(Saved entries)
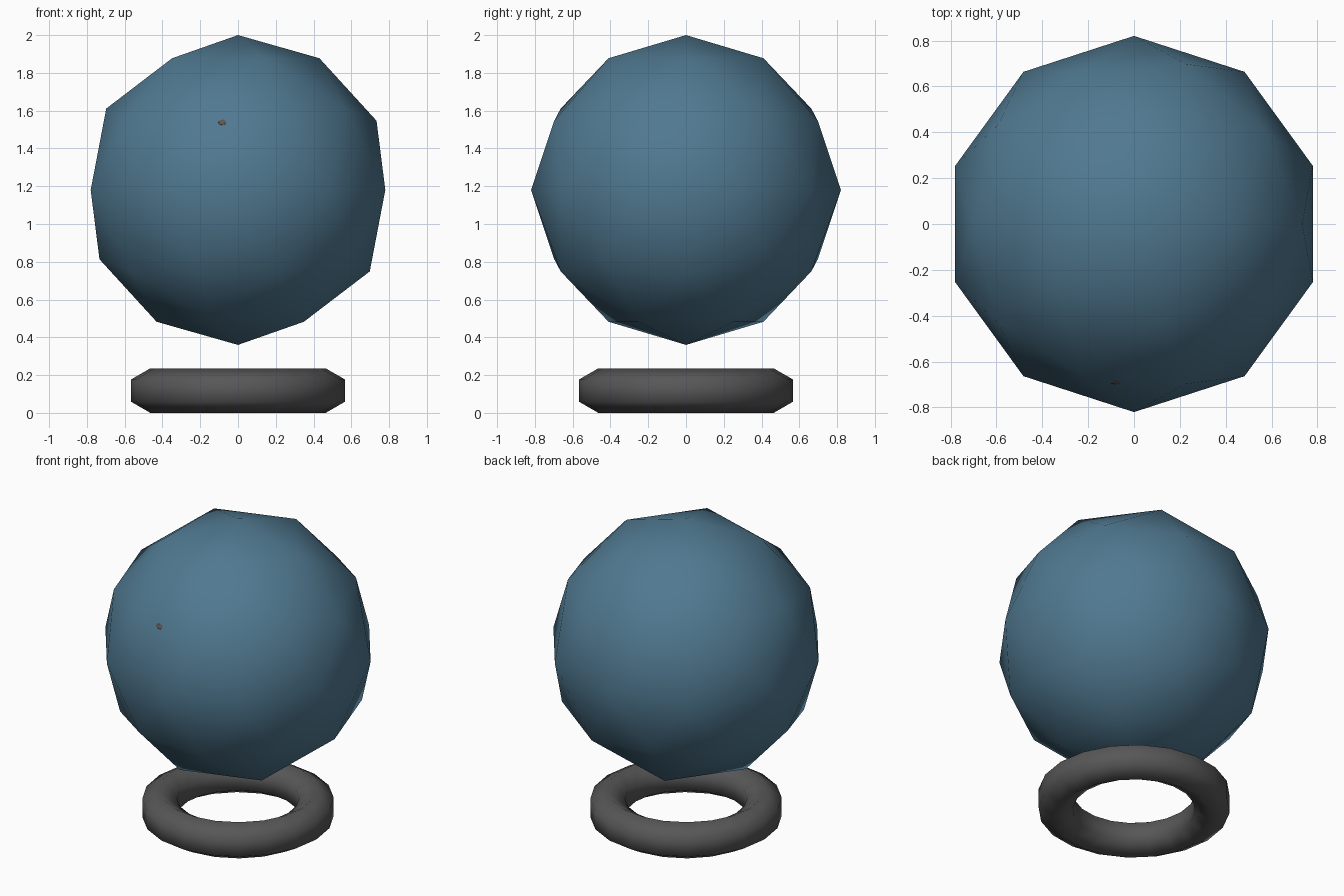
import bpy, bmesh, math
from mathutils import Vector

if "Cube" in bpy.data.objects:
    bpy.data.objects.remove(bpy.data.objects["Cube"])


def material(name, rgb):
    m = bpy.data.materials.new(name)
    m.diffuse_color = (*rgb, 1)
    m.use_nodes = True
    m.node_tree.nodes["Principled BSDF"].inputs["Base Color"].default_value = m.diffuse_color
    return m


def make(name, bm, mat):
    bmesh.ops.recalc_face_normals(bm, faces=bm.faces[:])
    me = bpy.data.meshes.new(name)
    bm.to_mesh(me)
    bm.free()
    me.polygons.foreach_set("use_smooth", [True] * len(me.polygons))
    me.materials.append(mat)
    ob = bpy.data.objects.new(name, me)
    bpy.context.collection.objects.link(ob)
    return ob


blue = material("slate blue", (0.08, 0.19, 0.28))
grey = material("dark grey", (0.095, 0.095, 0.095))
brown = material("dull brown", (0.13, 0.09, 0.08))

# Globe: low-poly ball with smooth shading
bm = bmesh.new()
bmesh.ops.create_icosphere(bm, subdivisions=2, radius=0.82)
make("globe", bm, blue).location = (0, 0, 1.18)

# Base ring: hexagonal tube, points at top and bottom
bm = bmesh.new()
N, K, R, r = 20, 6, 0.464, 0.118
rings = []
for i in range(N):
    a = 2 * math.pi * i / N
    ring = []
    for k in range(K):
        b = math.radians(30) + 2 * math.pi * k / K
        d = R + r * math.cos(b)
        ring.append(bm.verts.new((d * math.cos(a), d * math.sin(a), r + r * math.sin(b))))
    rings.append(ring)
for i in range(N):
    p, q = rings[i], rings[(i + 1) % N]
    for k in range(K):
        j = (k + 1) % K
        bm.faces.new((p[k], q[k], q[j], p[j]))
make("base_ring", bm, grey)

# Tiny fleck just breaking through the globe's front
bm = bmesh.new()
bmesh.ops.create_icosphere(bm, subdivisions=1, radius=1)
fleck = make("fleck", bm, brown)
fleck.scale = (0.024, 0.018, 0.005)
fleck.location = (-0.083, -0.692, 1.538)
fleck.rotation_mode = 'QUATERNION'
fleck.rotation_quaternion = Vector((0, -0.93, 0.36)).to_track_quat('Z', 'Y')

==

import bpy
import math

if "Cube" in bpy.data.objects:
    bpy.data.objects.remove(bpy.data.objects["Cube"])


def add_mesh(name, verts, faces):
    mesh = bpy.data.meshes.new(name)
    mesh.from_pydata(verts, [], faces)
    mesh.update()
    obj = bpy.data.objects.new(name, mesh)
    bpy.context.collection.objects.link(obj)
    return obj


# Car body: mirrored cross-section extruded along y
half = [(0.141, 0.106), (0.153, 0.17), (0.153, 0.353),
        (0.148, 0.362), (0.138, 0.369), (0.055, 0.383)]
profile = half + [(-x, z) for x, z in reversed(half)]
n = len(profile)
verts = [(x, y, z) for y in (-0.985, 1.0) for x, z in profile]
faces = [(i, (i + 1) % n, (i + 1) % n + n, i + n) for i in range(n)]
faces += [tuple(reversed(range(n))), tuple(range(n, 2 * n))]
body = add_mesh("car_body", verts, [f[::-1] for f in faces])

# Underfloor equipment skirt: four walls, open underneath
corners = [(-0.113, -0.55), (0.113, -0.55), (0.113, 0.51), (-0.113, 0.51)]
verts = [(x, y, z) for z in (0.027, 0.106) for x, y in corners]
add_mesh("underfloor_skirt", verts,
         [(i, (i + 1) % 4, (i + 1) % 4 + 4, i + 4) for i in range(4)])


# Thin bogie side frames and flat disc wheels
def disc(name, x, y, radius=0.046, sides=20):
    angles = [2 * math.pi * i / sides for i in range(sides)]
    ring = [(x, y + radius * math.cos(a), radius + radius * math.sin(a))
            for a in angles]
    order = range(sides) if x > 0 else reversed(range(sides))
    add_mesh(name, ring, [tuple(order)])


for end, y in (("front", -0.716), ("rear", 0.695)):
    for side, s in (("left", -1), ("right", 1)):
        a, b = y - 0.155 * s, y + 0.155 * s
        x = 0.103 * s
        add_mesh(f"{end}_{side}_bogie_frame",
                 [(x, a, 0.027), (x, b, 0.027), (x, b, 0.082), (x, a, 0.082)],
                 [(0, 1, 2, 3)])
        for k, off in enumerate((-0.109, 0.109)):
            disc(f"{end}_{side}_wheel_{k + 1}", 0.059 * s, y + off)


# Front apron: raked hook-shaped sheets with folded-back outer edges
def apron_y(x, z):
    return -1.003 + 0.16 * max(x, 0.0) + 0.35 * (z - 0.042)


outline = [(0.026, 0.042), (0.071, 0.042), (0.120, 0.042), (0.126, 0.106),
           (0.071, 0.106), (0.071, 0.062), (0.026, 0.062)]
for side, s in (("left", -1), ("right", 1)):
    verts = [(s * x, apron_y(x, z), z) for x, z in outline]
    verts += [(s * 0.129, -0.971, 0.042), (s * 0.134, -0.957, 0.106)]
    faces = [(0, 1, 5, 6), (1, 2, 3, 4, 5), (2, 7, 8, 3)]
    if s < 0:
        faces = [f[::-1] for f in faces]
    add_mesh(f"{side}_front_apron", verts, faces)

* * *

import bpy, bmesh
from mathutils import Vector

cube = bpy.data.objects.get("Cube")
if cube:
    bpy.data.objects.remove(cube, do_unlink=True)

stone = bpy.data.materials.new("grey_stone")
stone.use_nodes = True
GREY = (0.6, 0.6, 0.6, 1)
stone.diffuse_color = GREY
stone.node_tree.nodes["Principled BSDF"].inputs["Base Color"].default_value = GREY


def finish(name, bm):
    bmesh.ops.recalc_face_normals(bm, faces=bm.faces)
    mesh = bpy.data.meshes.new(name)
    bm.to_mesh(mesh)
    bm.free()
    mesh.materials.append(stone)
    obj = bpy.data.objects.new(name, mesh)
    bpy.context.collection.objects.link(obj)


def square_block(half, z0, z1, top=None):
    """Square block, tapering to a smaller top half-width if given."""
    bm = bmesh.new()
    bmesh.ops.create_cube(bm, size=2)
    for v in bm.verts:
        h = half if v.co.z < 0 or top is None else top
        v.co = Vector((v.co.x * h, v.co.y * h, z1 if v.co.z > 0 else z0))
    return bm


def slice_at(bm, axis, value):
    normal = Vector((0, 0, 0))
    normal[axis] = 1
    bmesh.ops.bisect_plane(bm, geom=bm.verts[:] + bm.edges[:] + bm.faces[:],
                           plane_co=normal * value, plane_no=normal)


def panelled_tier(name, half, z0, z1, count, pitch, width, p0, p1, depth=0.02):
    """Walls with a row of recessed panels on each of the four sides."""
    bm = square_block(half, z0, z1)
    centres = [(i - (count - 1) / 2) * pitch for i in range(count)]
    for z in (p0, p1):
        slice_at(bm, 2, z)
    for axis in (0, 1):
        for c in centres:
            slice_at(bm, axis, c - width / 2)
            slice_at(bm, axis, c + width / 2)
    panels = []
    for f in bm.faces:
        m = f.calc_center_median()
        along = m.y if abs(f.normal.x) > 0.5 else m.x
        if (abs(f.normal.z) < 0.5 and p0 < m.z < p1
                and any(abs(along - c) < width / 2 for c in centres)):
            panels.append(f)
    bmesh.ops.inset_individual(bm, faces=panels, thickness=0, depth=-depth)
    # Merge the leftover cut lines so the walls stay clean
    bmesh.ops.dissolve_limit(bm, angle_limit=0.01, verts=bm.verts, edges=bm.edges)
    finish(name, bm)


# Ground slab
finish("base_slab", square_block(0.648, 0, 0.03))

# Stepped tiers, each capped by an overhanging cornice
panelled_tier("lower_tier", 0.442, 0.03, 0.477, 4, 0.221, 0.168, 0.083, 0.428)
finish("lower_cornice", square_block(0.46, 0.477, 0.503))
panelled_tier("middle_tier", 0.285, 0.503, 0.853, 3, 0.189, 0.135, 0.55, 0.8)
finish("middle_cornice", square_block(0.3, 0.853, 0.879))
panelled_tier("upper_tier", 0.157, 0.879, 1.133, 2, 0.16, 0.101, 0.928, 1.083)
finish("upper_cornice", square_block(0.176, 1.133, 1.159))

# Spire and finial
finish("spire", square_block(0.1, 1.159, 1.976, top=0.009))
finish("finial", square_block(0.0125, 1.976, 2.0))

▶ _Problem description_
Among the records above, extract exactly the lines from the line with "1.159, 1.976, top=0.009))" to the line with "square_block(0.0125, 1.976, 2.0))", both lines included, and leave out the rest.

▶ _Result for this task_
finish("spire", square_block(0.1, 1.159, 1.976, top=0.009))
finish("finial", square_block(0.0125, 1.976, 2.0))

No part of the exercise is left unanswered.